AACR 2021: TNFR2 and PD-1/PD-L1/TNFR2 humanized mice aid exploration of combination strategies to overcome tumor immune escape mechanisms
Tumor necrosis factor receptor 2 (TNFR2), also known as tumor necrosis factor receptor superfamily member 1B (TNFRSF1B), is a transmembrane protein, which can mediate both pro- and anti-inflammatory activities of T cells. TNFR2 is mainly expressed on the surface of activated effector T cells and regulatory T cells (Tregs) and promotes proliferation and survival of Tregs through nuclear factor kappa B (NF-κB). Blockade of TNF-TNFR2 interaction with monoclonal antibodies can inhibit the activation of Tregs, possibly resulting in inhibition of their function and/or reduction of their numbers. Yet, until recently the potential of TNFR2 as a therapeutic target for cancer therapy has been underappreciated. Discovery of anti-TNFR2 antibodies, developed to inhibit NF-κB driven growth, has revived excitement for the use of TNFR2 as a cancer therapy target and stressed the demand for suitable pre-clinical models to evaluate the safety and efficacy of TNFR2-targeted therapeutics. Biocytogen has previously generated a humanized TNFR2 mouse model for both in vitro function validation of signaling pathways and in vivo efficacy evaluation of TNFR2 antibodies. In this model, the exons 2-6 of mouse Tnfrsf1b gene, which encode the extracellular domain, were replaced by human TNFRSF1B counterparts.
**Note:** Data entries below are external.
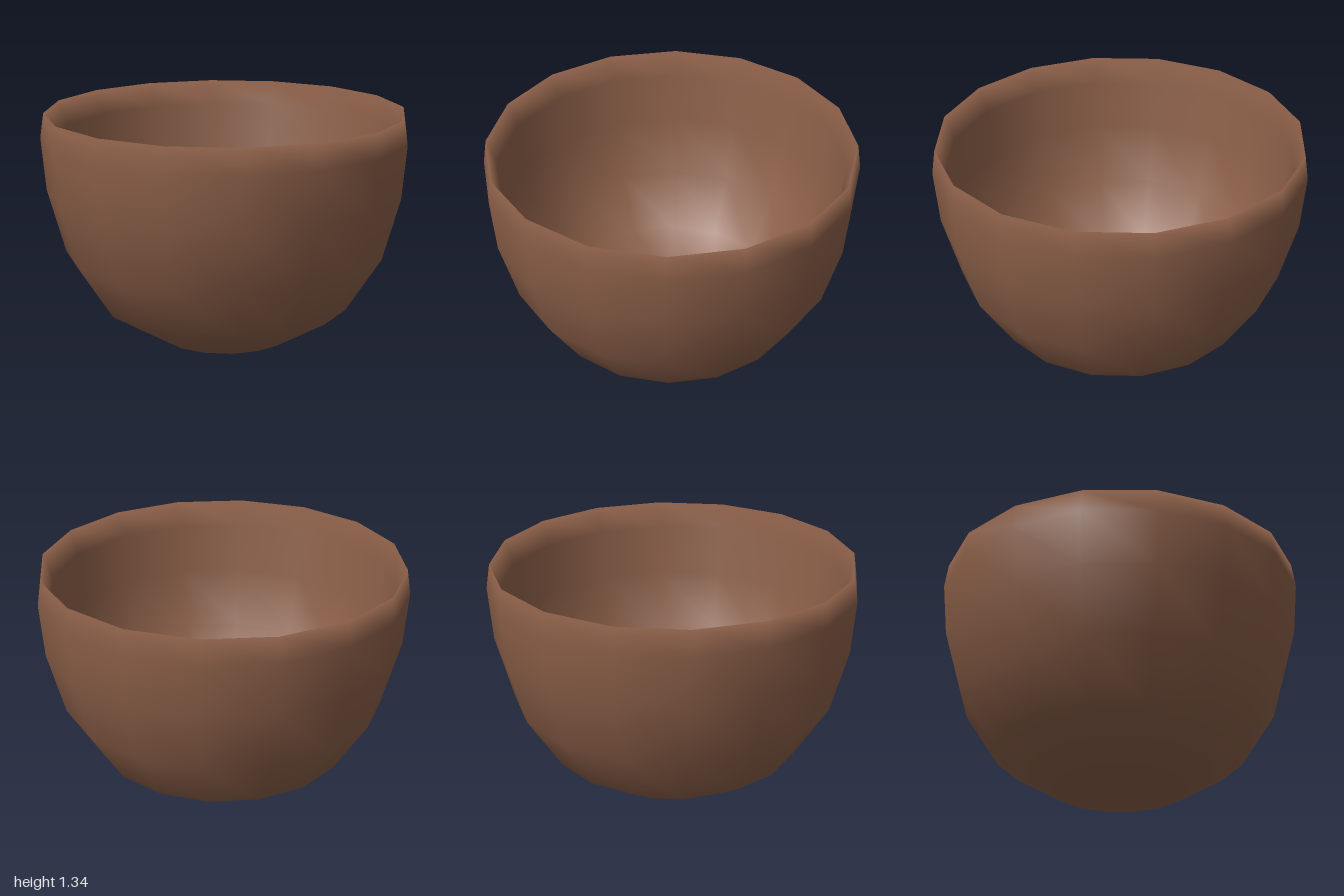
import * as THREE from 'three';

export function createModel() {
  const group = new THREE.Group();
  group.name = 'bowl';

  const clay = new THREE.MeshStandardMaterial({ color: 0x8a5e47 });
  clay.name = 'brown clay';

  // Closed wall section: up the outside, over the rim ridge, down the inside
  const outside = [[0, 0], [0.375, 0.07], [0.685, 0.26], [0.88, 0.565], [0.975, 0.91], [1, 1.2]];
  const rim = [[0.98, 1.335]];
  const inside = [[0.93, 1.2], [0.91, 0.925], [0.82, 0.6], [0.64, 0.315], [0.35, 0.14], [0, 0.075]];
  const profile = [...outside, ...rim, ...inside].map(([r, y]) => new THREE.Vector2(r, y));

  // Sixteen sides with smooth normals
  const shell = new THREE.Mesh(new THREE.LatheGeometry(profile, 16), clay);
  shell.name = 'bowlShell';
  group.add(shell);

  return group;
}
In the humanized mouse, human TNFR2 was detectable on Tregs in the spleen and the anti-human TNFR2 antibodies associated well with the splenocytes. In addition, antihuman TNFR2 antibodies bound well to CD3+ T cells and inhibited tumor growth. Furthermore, Biocytogen has also generated PD-1/PD-L1/TNFR2 multi-gene humanized mice, in which blood cell composition, morphology and the levels of ALT, AST and other indicators were similar to the wild-type counterpart. Basal leukocyte subpopulations including T/B/NK cells, DC, granulocytes, and monocytes/macrophages, were similar between humanized and wild-type mice. The in vivo efficacy studies are currently ongoing, and we hope to see an enhanced effect of combination therapy compared to the individual groups, demonstrating that the PD-1/PD-L1/TNFR2 humanized mice have a potential to provide a powerful preclinical model for in vivo evaluation of combination therapies. In conclusion, TNFR2 and PD-1/PD-L1/TNFR2 humanized mice are a useful tool to explore anti-PD-1, anti-PD-L1 and anti-TNFR2 combination therapy strategies with promising activity and low cytotoxicity.